§ Your instructions
Each line of the material must be repeated precisely, with the pictures left out.

§ Source data
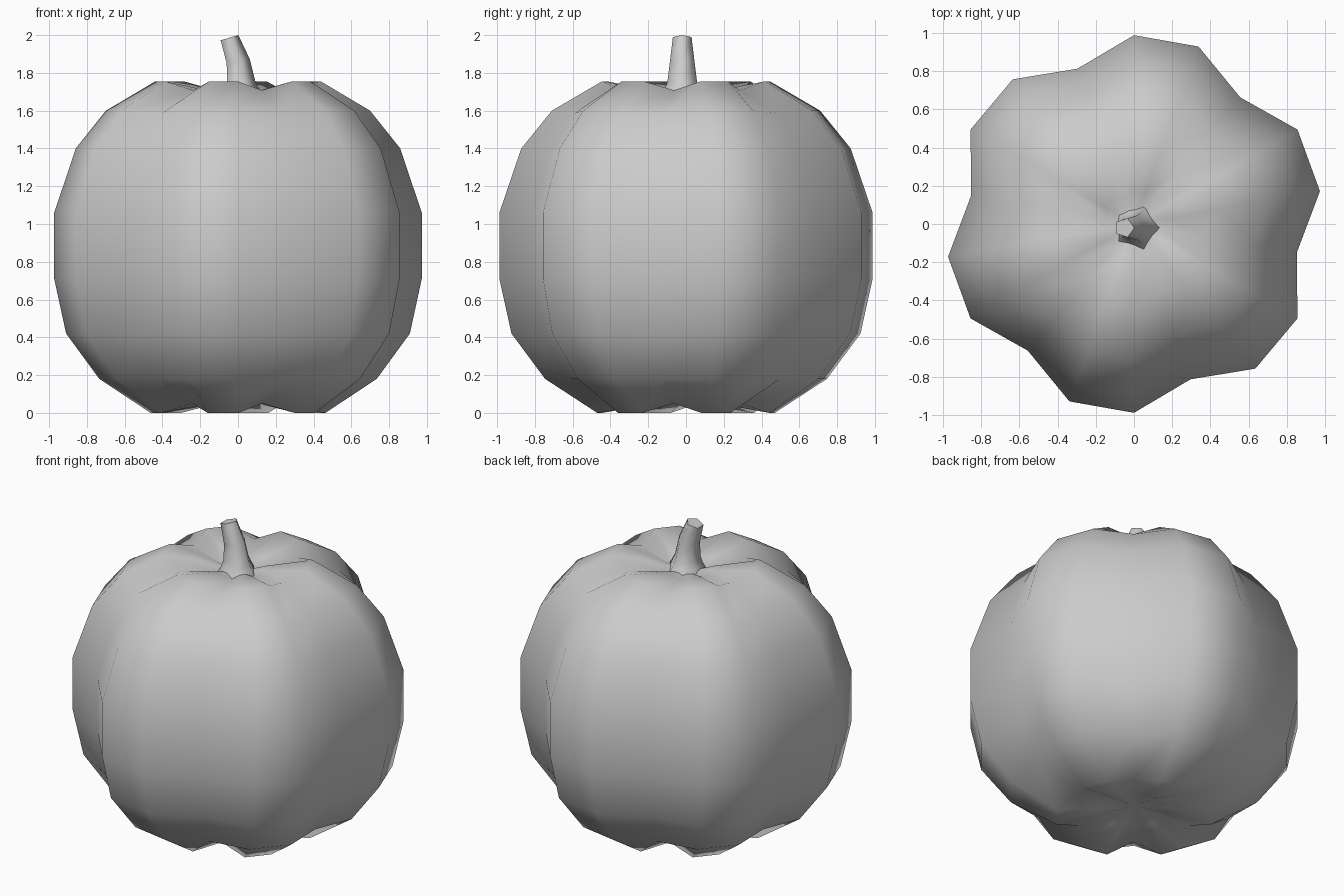
import bpy, bmesh
from math import sin, cos, radians, pi
from mathutils import Vector

if "Cube" in bpy.data.objects:
    bpy.data.objects.remove(bpy.data.objects["Cube"])


def loft(name, rings, bottom=None, top=None, angle=60):
    """Skin a stack of equal-sized point rings, with poles or flat caps at the ends."""
    bm = bmesh.new()
    loops = [[bm.verts.new(p) for p in ring] for ring in rings]
    n = len(loops[0])
    for a, b in zip(loops, loops[1:]):
        for i in range(n):
            j = (i + 1) % n
            bm.faces.new((a[i], a[j], b[j], b[i]))
    for loop, pole in ((loops[0], bottom), (loops[-1], top)):
        if pole is None:
            bm.faces.new(loop)
        else:
            c = bm.verts.new(pole)
            for i in range(n):
                bm.faces.new((loop[i], loop[(i + 1) % n], c))
    bmesh.ops.recalc_face_normals(bm, faces=bm.faces)
    mesh = bpy.data.meshes.new(name)
    bm.to_mesh(mesh)
    bm.free()
    obj = bpy.data.objects.new(name, mesh)
    bpy.context.collection.objects.link(obj)
    bpy.ops.object.select_all(action='DESELECT')
    bpy.context.view_layer.objects.active = obj
    obj.select_set(True)
    bpy.ops.object.shade_smooth_by_angle(angle=radians(angle))
    return obj


# Pumpkin body: six lobes, two ridge points then one groove point around each
# (ridge radius, ridge z, groove radius, groove z)
profile = [
    (0.20, 0.045, 0.17, 0.075),
    (0.47, 0.00, 0.375, 0.05),
    (0.746, 0.18, 0.65, 0.18),
    (0.924, 0.42, 0.80, 0.41),
    (0.988, 0.71, 0.865, 0.71),
    (0.988, 1.06, 0.865, 1.06),
    (0.872, 1.40, 0.76, 1.39),
    (0.71, 1.60, 0.63, 1.585),
    (0.445, 1.755, 0.37, 1.708),
    (0.17, 1.705, 0.15, 1.675),
]
rings = []
for rr, rz, gr, gz in profile:
    ring = []
    for i in range(18):
        a = radians(10 + 20 * i)
        r, z = (gr, gz) if i % 3 == 2 else (rr, rz)
        ring.append((r * cos(a), r * sin(a), z))
    rings.append(ring)
loft("pumpkin_body", rings, (0, 0, 0.08), (0, 0, 1.66))

# Stem: bent five-sided stalk, (centre x, z, radius, tilt slope)
stem = [
    (0.015, 1.63, 0.14, 0.0),
    (0.015, 1.70, 0.105, 0.0),
    (0.01, 1.75, 0.083, 0.0),
    (-0.005, 1.86, 0.068, 0.17),
    (-0.05, 1.985, 0.052, 0.29),
]
rings = []
for cx, z, r, slope in stem:
    rings.append([(cx + r * cos(2 * pi * i / 5), -0.02 + r * sin(2 * pi * i / 5),
                   z + slope * r * cos(2 * pi * i / 5)) for i in range(5)])
loft("stem", rings, angle=75)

§ Written answer
import bpy, bmesh
from math import sin, cos, radians, pi
from mathutils import Vector

if "Cube" in bpy.data.objects:
    bpy.data.objects.remove(bpy.data.objects["Cube"])


def loft(name, rings, bottom=None, top=None, angle=60):
    """Skin a stack of equal-sized point rings, with poles or flat caps at the ends."""
    bm = bmesh.new()
    loops = [[bm.verts.new(p) for p in ring] for ring in rings]
    n = len(loops[0])
    for a, b in zip(loops, loops[1:]):
        for i in range(n):
            j = (i + 1) % n
            bm.faces.new((a[i], a[j], b[j], b[i]))
    for loop, pole in ((loops[0], bottom), (loops[-1], top)):
        if pole is None:
            bm.faces.new(loop)
        else:
            c = bm.verts.new(pole)
            for i in range(n):
                bm.faces.new((loop[i], loop[(i + 1) % n], c))
    bmesh.ops.recalc_face_normals(bm, faces=bm.faces)
    mesh = bpy.data.meshes.new(name)
    bm.to_mesh(mesh)
    bm.free()
    obj = bpy.data.objects.new(name, mesh)
    bpy.context.collection.objects.link(obj)
    bpy.ops.object.select_all(action='DESELECT')
    bpy.context.view_layer.objects.active = obj
    obj.select_set(True)
    bpy.ops.object.shade_smooth_by_angle(angle=radians(angle))
    return obj


# Pumpkin body: six lobes, two ridge points then one groove point around each
# (ridge radius, ridge z, groove radius, groove z)
profile = [
    (0.20, 0.045, 0.17, 0.075),
    (0.47, 0.00, 0.375, 0.05),
    (0.746, 0.18, 0.65, 0.18),
    (0.924, 0.42, 0.80, 0.41),
    (0.988, 0.71, 0.865, 0.71),
    (0.988, 1.06, 0.865, 1.06),
    (0.872, 1.40, 0.76, 1.39),
    (0.71, 1.60, 0.63, 1.585),
    (0.445, 1.755, 0.37, 1.708),
    (0.17, 1.705, 0.15, 1.675),
]
rings = []
for rr, rz, gr, gz in profile:
    ring = []
    for i in range(18):
        a = radians(10 + 20 * i)
        r, z = (gr, gz) if i % 3 == 2 else (rr, rz)
        ring.append((r * cos(a), r * sin(a), z))
    rings.append(ring)
loft("pumpkin_body", rings, (0, 0, 0.08), (0, 0, 1.66))

# Stem: bent five-sided stalk, (centre x, z, radius, tilt slope)
stem = [
    (0.015, 1.63, 0.14, 0.0),
    (0.015, 1.70, 0.105, 0.0),
    (0.01, 1.75, 0.083, 0.0),
    (-0.005, 1.86, 0.068, 0.17),
    (-0.05, 1.985, 0.052, 0.29),
]
rings = []
for cx, z, r, slope in stem:
    rings.append([(cx + r * cos(2 * pi * i / 5), -0.02 + r * sin(2 * pi * i / 5),
                   z + slope * r * cos(2 * pi * i / 5)) for i in range(5)])
loft("stem", rings, angle=75)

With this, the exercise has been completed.